I started using Godaddy for my website back in 2014. They were the perfect one-stop shop for my domain, DNS registration, hosting…everything I could ever hope to need to keep my website up and running. In fact, this is my first-ever GoDaddy bill for our site (in UAE dirhams, because I was living in Dubai at the time):
My total cost was $69.48 USD — this covered my domain name, hosting, and private registration for a year.
When I renewed the economy plan, it went up to $8.99 a month, or $107.88 a year.
Fast forward a few years later, to the end of 2019: my website was extremely slow to load, and although part of this was due to the theme we were using at the time, another part of it was due to GoDaddy. See below an email from a contractor I hired to help with the website:
I called GoDaddy and they updated the php version. The website still was slow to load. They told me that I should upgrade my hosting. So I did:
Unfortunately, that still didn’t help much. In response, they offered to have a tech support person “look into the issue” for around $180 an hour. This was the first time I seriously started to doubt GoDaddy and look around at other options.
My contractor and I re-designed the website with a simpler theme and things got better. When it came time to renew my hosting plan 10 months later, I had already done some research on Dreamhost and Bluehost. Dreamhost was offering $2.59 a month (I believe it’s $2.49 at the time of writing). They also seemed to have pretty good reviews. Before I made the switch, I decided to call GoDaddy and see what they could do. The customer service/sales rep told me my options for renewal, and tried to upsell me on another plan with other features that I don’t need, like an EV SSL (those are dead — great article by Troy Hunt btw). I told her that Dreamhost has much cheaper hosting, around $3 a month. Her response? “I don’t know about what other services are offering.”

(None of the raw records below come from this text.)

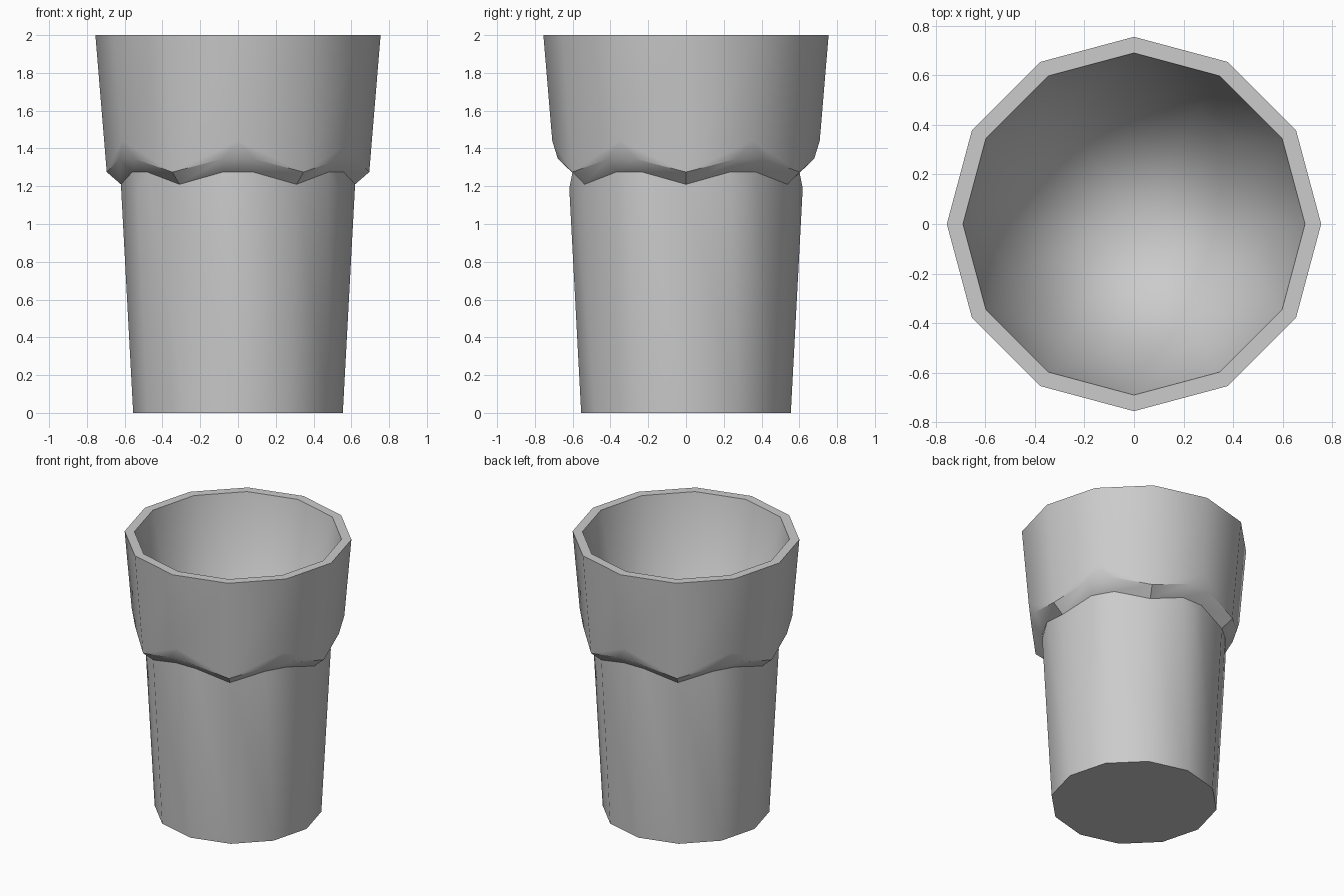
import bpy, bmesh
from math import sin, cos, tan, radians, pi

if "Cube" in bpy.data.objects:
    bpy.data.objects.remove(bpy.data.objects["Cube"])

SECTORS = 6      # six scallops, each two flat facets wide
HALF_CUT = 0.08  # half width of the cut corner in the middle of a scallop

bm = bmesh.new()


def polar(r, deg, z):
    a = radians(deg)
    return bm.verts.new((r * cos(a), r * sin(a), z))


def ring12(r, z):
    """Plain twelve-sided ring."""
    return [polar(r, 30 * i, z) for i in range(12)]


def scallop_ring(r_cusp, z_cusp, r_mid, z_mid):
    """Per sector: a cusp, then the two ends of the cut corner."""
    ring = []
    for k in range(SECTORS):
        ring.append(polar(r_cusp, 60 * k, z_cusp))
        a = radians(60 * k + 30)
        rad = r_mid - HALF_CUT * tan(radians(15))
        for t in (-HALF_CUT, HALF_CUT):
            ring.append(bm.verts.new((rad * cos(a) - t * sin(a),
                                      rad * sin(a) + t * cos(a), z_mid)))
    return ring


def corners(r, z):
    """Vertices on the facet edges where the corner cuts end."""
    return [polar(r, 60 * k + 30, z) for k in range(SECTORS)]


def wall(ring, scallop, mids=None):
    """Two facets and a corner triangle per sector."""
    for k in range(SECTORS):
        a, b, c = ring[2 * k], ring[2 * k + 1], ring[(2 * k + 2) % 12]
        p, q, s, t = (scallop[(3 * k + i) % 18] for i in range(4))
        m = [mids[k]] if mids else []
        bm.faces.new([a, b] + m + [q, p])
        bm.faces.new([b, c, t, s] + m)
        bm.faces.new([m[0] if m else b, s, q])


def bridge(r0, r1):
    n = len(r0)
    for i in range(n):
        j = (i + 1) % n
        bm.faces.new((r0[i], r0[j], r1[j], r1[i]))


# Key rings
base = ring12(0.555, 0)
rim_out = ring12(0.755, 2)
rim_in = ring12(0.69, 2)
band_edge = scallop_ring(0.695, 1.275, 0.70, 1.345)
body_edge = scallop_ring(0.62, 1.21, 0.622, 1.275)
floor_edge = scallop_ring(0.53, 1.2, 0.53, 1.2)

# Outside: base, lower body, sloped ledge, upper band, rim
bm.faces.new(base)
wall(base, body_edge, corners(0.618, 1.19))
bridge(body_edge, band_edge)
wall(rim_out, band_edge, corners(0.708, 1.44))
bridge(rim_out, rim_in)

# Inside: tapering wall and dished floor
wall(rim_in, floor_edge)
centre = bm.verts.new((0, 0, 0.72))
for i in range(18):
    bm.faces.new((floor_edge[i], floor_edge[(i + 1) % 18], centre))

bmesh.ops.recalc_face_normals(bm, faces=bm.faces)
mesh = bpy.data.meshes.new("tumbler")
bm.to_mesh(mesh)
bm.free()
tumbler = bpy.data.objects.new("tumbler", mesh)
bpy.context.collection.objects.link(tumbler)

# Smooth sides, sharp rim, ledge and base
bpy.context.view_layer.objects.active = tumbler
tumbler.select_set(True)
bpy.ops.object.shade_smooth_by_angle(angle=radians(40))
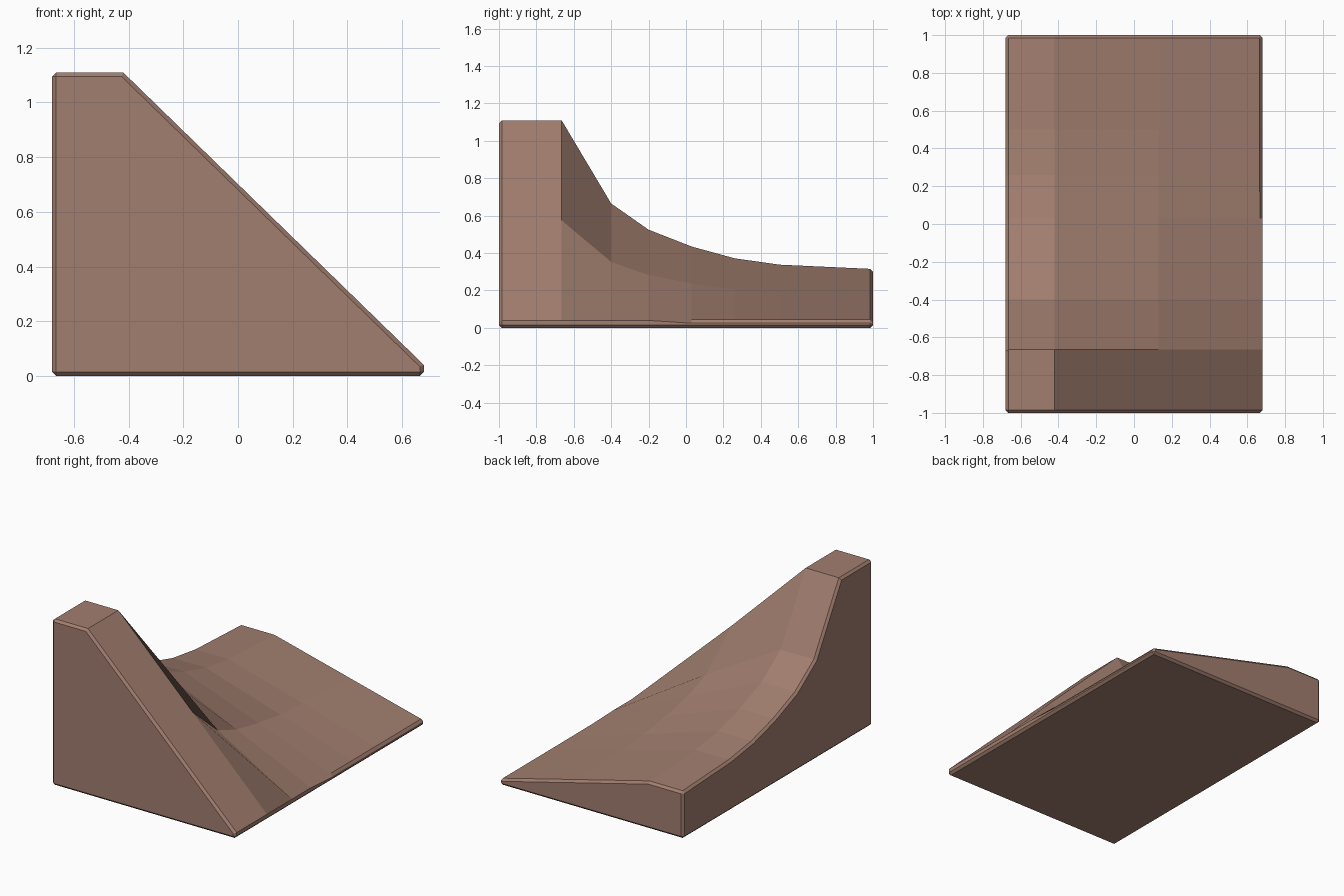
import bpy, bmesh, math

if "Cube" in bpy.data.objects:
    bpy.data.objects.remove(bpy.data.objects["Cube"])

# Ridge height along the ramp, as (y, z)
ridge = [(-1.0, 1.11), (-0.665, 1.11), (-0.4, 0.665), (-0.2, 0.525),
         (0.03, 0.435), (0.26, 0.372), (0.5, 0.338), (1.0, 0.315)]
# Columns across the ramp: x and share of the drop from ridge to low edge
columns = [(-0.68, 0.0), (-0.42, 0.0), (0.13, 0.5), (0.68, 1.0)]
LOW = 0.04

bm = bmesh.new()

# Top surface: flat strip on the left, then a straight fall to the right edge
top = [[bm.verts.new((x, y, z + (LOW - z) * t)) for x, t in columns]
       for y, z in ridge]
for a, b in zip(top, top[1:]):
    for i in range(len(columns) - 1):
        bm.faces.new((a[i], a[i + 1], b[i + 1], b[i]))

# Base corners and the walls
fl, fr, br, bl = [bm.verts.new((x, y, 0)) for x, y in
                  ((-0.68, -1), (0.68, -1), (0.68, 1), (-0.68, 1))]
bm.faces.new((fl, bl, br, fr))
bm.faces.new([fl, fr] + top[0][::-1])
bm.faces.new([br, bl] + top[-1])
bm.faces.new([bl, fl] + [row[0] for row in top])
bm.faces.new([fr, br] + [row[-1] for row in top[::-1]])
bmesh.ops.recalc_face_normals(bm, faces=bm.faces)

mesh = bpy.data.meshes.new("ramp")
bm.to_mesh(mesh)
bm.free()
ramp = bpy.data.objects.new("ramp", mesh)
bpy.context.collection.objects.link(ramp)

# Small chamfer on the square edges only
bevel = ramp.modifiers.new("edge_chamfer", 'BEVEL')
bevel.width = 0.015
bevel.segments = 1
bevel.limit_method = 'ANGLE'
bevel.angle_limit = math.radians(69)

# Brown clay colour
mat = bpy.data.materials.new("brown")
mat.diffuse_color = (0.36, 0.21, 0.16, 1)
mat.use_nodes = True
mat.node_tree.nodes["Principled BSDF"].inputs["Base Color"].default_value = mat.diffuse_color
mesh.materials.append(mat)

As much as I hate doing website stuff, the huge price difference made it worth it, and in the course of a week or so I migrated my site over to Dreamhost. It was actually incredibly simple, and I did notice that my website seemed much faster after the switch. Oh, and they gave me an SSL for free! Take that, GoDaddy.
Strangely, I felt that GoDaddy loved not giving any information about how websites work…it’s like “buy this and that and it’ll all be fixed…otherwise you are doomed” — I guess if you are so anti-tech that it’s worth it for you, GoDaddy is the one. I also felt that their customer service agents–instead of explaining concepts to you–will try to get you to buy more products to solve the problem, even when those products won’t necessarily solve anything.
I was quite turned off toward GoDaddy after these experiences and felt silly for having used them so long for my website needs. I love Dreamhost so far — in fact, I recently contacted their online support team with a question. A rep named Sergio got back to me within minutes–on a holiday, no less(!).
So for anyone out there still using GoDaddy, know that there are better, cheaper hosts out there.
Here is a link for $50 off shared hosting with Dreamhost: Shared Hosting $50 Off
Takeaways for GoDaddy (Robinhood Snacks-Style):
The rules for being a good host are simple:
#1. Don’t try to sell the guest on things they don’t need, like “well it *might* solve the problem…”
#2. Do not take advantage of a guest’s ignorance.